And now this pic is sweeping the Internet. I’ve seen it across Facebook, Twitter and Tumblr, and once again people seem to think it’s real. And those who know it’s fake have tweeted me to ask if it’s my work – it isn’t. I can’t see the point in doing the same joke over and over (unless someone missed the joke in the first place. And in this case, they didn’t.)

The odd, and somewhat frustrating aspect of this is why someone would bother to photoshop Ian McKellen with a slogan that isn’t even their own. I half expected my photoshop job to turn into a meme in which everyone inserted their own slogan, which at least demonstrates some creativity. But why someone would go to the trouble of repeating my “joke” with a different photo, I just don’t know.
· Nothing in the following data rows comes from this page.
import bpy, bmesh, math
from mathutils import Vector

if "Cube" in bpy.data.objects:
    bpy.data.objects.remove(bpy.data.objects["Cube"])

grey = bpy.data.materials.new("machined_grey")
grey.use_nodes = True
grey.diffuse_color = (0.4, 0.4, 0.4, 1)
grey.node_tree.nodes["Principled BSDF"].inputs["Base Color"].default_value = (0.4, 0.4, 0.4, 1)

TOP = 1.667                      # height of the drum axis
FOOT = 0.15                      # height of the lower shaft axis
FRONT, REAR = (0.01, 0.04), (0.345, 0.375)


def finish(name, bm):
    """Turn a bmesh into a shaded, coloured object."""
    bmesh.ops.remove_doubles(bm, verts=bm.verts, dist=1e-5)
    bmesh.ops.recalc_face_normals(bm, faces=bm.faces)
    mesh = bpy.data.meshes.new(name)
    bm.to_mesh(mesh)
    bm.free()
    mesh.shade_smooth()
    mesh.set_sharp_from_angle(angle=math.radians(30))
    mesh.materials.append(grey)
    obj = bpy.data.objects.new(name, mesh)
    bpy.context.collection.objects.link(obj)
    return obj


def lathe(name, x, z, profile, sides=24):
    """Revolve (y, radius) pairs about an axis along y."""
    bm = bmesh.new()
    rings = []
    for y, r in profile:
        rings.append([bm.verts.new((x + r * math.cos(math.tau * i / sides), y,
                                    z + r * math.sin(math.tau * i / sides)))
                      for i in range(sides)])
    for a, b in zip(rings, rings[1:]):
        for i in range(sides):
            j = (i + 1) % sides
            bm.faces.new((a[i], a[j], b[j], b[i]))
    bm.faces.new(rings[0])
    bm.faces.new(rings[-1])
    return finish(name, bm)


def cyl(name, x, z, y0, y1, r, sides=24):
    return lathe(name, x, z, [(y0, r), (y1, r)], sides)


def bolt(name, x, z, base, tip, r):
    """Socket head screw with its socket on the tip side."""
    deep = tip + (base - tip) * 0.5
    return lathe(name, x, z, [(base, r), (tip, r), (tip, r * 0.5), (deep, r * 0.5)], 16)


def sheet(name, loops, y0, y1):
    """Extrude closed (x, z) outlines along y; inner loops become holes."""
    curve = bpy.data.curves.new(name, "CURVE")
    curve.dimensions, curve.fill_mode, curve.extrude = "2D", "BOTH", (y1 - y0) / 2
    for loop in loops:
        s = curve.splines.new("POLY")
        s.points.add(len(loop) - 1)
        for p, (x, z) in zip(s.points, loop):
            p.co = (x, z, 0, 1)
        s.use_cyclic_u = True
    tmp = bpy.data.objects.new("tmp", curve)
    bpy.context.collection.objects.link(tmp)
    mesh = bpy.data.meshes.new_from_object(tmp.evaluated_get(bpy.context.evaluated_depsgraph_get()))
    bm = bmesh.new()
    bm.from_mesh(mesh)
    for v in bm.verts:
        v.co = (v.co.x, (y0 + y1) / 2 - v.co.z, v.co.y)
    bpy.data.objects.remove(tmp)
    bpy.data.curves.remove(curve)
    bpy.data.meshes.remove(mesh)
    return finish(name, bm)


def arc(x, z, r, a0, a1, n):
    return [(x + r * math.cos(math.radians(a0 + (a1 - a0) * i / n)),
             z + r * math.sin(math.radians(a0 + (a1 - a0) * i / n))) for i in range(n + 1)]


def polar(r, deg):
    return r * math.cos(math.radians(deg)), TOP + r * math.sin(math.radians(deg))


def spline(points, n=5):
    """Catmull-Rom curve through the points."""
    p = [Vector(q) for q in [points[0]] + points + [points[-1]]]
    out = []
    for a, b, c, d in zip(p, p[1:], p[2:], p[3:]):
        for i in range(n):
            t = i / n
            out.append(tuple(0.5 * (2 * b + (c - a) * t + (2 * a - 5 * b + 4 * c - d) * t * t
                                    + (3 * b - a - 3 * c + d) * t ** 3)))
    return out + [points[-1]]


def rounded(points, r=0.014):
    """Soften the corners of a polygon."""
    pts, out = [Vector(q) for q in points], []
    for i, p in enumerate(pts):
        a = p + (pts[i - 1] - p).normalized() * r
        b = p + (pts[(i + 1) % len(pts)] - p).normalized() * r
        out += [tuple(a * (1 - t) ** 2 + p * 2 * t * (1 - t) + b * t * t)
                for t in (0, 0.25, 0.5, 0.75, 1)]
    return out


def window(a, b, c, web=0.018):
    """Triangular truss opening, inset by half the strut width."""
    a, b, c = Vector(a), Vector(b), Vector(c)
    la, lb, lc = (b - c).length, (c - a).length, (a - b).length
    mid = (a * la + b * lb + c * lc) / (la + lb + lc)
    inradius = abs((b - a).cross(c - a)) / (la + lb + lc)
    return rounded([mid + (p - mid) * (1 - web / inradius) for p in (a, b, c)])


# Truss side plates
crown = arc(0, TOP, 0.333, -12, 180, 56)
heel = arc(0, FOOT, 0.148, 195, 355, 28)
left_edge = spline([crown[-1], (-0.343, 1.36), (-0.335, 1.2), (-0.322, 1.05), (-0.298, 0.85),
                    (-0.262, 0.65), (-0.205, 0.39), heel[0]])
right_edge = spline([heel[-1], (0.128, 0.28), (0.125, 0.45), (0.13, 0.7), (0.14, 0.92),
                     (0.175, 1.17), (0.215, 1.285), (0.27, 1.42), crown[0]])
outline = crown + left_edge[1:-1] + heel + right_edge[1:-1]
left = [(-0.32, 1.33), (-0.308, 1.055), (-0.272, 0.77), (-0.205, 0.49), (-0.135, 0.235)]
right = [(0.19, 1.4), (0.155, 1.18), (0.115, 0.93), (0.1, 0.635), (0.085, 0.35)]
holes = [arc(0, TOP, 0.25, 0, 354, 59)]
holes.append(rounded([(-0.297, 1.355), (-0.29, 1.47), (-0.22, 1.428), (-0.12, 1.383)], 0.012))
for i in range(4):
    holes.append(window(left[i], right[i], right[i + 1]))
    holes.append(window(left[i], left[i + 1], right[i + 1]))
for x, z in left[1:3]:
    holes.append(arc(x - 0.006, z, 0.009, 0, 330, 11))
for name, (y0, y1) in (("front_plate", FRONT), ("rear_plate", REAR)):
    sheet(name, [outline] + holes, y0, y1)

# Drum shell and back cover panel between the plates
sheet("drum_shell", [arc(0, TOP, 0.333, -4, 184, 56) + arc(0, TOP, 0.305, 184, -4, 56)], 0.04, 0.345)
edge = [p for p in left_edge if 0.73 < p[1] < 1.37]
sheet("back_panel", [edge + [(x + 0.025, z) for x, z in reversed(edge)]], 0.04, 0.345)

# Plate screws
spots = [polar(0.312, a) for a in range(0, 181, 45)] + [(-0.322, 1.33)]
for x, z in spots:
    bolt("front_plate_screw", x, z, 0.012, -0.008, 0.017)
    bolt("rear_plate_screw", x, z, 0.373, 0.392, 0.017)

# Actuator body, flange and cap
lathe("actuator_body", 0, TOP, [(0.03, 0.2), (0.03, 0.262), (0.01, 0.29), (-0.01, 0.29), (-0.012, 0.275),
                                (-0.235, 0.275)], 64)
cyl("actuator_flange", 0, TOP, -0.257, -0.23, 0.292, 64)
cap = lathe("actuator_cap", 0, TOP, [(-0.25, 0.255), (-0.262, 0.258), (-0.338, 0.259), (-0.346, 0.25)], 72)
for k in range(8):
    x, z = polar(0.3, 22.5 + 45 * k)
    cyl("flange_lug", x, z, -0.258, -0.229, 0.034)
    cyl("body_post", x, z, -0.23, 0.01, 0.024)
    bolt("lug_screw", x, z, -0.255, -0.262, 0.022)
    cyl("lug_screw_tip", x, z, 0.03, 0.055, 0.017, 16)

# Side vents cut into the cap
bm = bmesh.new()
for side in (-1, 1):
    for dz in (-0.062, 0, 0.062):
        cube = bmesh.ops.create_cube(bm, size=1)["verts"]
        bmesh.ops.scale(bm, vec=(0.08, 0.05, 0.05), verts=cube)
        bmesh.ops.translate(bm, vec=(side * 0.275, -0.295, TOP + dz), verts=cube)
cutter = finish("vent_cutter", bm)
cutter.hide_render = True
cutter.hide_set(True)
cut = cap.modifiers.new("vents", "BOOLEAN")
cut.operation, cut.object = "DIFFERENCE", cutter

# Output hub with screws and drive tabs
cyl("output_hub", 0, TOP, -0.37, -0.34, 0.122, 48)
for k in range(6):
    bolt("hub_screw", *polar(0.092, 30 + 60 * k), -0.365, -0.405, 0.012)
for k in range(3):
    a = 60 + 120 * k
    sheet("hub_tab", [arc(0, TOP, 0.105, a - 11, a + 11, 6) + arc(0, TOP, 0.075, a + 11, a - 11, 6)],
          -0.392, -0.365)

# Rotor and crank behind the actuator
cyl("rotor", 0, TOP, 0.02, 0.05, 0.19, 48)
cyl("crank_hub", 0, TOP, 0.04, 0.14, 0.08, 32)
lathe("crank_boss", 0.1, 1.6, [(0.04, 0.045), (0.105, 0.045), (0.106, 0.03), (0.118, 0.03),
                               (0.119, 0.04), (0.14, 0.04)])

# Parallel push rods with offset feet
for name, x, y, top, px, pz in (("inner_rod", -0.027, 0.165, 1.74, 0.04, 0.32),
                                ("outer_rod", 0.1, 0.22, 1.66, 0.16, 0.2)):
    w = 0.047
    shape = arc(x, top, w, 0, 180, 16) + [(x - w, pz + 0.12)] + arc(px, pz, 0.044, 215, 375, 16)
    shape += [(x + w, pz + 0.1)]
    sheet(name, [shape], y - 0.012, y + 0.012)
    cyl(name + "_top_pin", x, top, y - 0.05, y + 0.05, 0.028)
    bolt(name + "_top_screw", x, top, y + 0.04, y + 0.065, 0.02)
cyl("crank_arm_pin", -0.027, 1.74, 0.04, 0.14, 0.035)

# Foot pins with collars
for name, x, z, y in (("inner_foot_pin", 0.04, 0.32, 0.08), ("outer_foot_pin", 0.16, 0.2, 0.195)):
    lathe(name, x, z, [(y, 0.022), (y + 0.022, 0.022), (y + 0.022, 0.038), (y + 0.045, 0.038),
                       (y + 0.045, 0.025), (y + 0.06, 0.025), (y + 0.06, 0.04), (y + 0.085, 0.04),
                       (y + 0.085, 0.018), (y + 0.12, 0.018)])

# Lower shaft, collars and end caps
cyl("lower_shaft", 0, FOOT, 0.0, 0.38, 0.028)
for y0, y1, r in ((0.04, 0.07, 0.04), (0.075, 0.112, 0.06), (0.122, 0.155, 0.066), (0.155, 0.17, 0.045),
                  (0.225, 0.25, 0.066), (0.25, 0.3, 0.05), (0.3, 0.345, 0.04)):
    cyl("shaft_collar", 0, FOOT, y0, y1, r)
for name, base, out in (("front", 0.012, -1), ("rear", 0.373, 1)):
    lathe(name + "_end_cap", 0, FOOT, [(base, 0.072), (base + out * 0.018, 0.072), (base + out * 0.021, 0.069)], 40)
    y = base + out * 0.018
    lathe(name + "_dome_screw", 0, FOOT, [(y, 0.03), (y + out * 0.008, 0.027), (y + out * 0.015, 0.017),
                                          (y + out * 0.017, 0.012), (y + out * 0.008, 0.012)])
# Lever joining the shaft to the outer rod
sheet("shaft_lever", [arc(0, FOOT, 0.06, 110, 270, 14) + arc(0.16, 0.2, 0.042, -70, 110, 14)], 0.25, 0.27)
Anyway, it’s nothing to do with me. Now, as with so much on the Internet, it belongs to history and to excited Brazilians leaving enthusiastic comments on Twitpic. The eerie thing about all such memes/phenomena is how quickly they spin out of your own control. You just have to sit and watch it blow over.

UPDATE: It’s January 2012 and the meme has mutated. Over the last day or so people have brought my attention to a photo of Harrison Ford that is sweeping The Internet.

“I’m Han Solo, Indiana Jones and Blade Runner. I’m Fuckin’ Over It!”

Unless there’s a hidden side to Harrison Ford and he has an unexpectedly nerdy sense of humour, I assume it’s a Photoshop. Also, the fact that it has three roles in it (Han Solo, Indiana Jones and Blade Runner) as opposed to two in the Ian McKellen pic means that eventually these spoofs will be like IMDB entries, with full lists of every actor’s roles, all in chronological order.

Given the way these things go, it’s inevitable that one day in 2015 a minor celebrity will wear an actual tshirt based on the Gandalf/Magneto meme. (I’m betting on a haggard Steven Seagal wearing a “I had a ponytail. Get over it!” shirt.) I may have to strangle them with my bare hands.

UPDATE: Here’s the original Harrison Ford pic. It was a grey tshirt all along! Thanks to the people who commented on my earlier blog and pointed me towards this pic…